In the words of the Catholic Archbishop of Melbourne, this book "presents Christ, the Trinity and Redemption in terms which can not be reconciled with the doctrine of the [Catholic] Church."
I received the book as a gift and, from the beginning of reading it, was suspicious of its content; the author and the publisher take great pains to hide the direction of the author's argument. Essentially, this now ex-priest attempts to disprove Original Sin, the divinity of Jesus and his redemptive mission, and the doctrine of the Trinity. These ideas must, according to Mr. Morwood's logic, be disregarded because these ideas can not coexist with the modern mind, and in particular with modern cosmology and contemporary Biblical scholarship.

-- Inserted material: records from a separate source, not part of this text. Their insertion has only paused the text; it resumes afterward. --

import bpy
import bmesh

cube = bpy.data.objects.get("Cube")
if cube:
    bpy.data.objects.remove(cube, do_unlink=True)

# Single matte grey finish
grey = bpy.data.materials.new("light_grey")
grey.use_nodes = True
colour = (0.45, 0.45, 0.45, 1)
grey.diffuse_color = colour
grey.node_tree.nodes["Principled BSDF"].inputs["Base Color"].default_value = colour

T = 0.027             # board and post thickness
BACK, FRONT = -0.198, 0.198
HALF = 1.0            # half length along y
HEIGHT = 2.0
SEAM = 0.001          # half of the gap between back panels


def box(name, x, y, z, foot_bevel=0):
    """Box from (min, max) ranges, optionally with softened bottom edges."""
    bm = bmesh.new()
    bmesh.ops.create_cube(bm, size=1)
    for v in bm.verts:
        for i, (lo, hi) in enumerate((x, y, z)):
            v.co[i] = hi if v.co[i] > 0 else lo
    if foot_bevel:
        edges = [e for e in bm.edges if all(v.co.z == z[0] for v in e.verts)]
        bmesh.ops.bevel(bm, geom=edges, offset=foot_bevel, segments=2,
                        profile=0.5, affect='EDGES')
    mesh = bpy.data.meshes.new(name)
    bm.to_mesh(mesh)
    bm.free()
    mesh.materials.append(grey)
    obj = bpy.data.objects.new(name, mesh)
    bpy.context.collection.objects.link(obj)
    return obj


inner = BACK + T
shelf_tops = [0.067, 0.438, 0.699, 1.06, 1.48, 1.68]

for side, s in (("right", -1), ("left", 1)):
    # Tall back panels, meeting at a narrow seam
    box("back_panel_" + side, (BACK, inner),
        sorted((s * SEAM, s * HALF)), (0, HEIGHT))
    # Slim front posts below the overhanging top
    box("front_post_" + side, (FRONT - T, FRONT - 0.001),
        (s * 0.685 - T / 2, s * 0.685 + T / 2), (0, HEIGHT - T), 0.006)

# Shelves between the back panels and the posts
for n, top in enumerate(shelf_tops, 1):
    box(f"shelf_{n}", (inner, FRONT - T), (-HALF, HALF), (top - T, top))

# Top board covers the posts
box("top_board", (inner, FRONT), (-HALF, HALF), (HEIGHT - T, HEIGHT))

It is clear from reading this book that the author does not have a clear grasp of his subject matter. He presents the teachings of the Church in an overly simplistic and oftentimes incorrect manner; then he provides pages of self-contradictory arguments for his enlightened, "modern" viewpoint. As I understand it, he believes in some vague, pantheistic spirituality in which God is good and is in everything, and Jesus lived a very Godly life that we should emulate. There is no Original Sin (as disproved somehow--he doesn't say how--by evolution and cosmology) and thus no need for redemption, and thus no need for a redeemer. However, and here I agree with one of the other reviewers, Mr. Morwood presents no cohesive arguments; he presents a jumble of half-baked ideas that he doesn't seem to have fleshed out. If you want to dispute Catholic teaching, there are better books with more integrity and internal consistency. Tomorrow's Catholic seems most like an attempt to justify some type of vague spirituality without any firm doctrine, which is of course not Catholic, and not coincidentally this vague spirituality lets the individual ultimately do whatever he wants as long as he feels it is good, e.g., contraception, sex outside the marriage of a man and a woman, abortion, etc. He doesn't explicitly state that these types of behaviors are permitted in his theology, but it certainly is the implication.
Clearly, the title of the book is a misnomer. Someone who attains to the beliefs in this book may be tomorrow's something, and it's not clear from the book exactly what that something is, but one thing he would definitely not be is tomorrow's Catholic. Anything but.
The idea that the church is moving into a different epoch is a true one. My feeling is that the Church will come to grips with certain scientific ideas to broaden its mission. This book was good at describing some of those ideas BUT was not in any way original. I wouldn't call it trash, but I would say that I am glad I read Hans Kung and other theologians for their original content.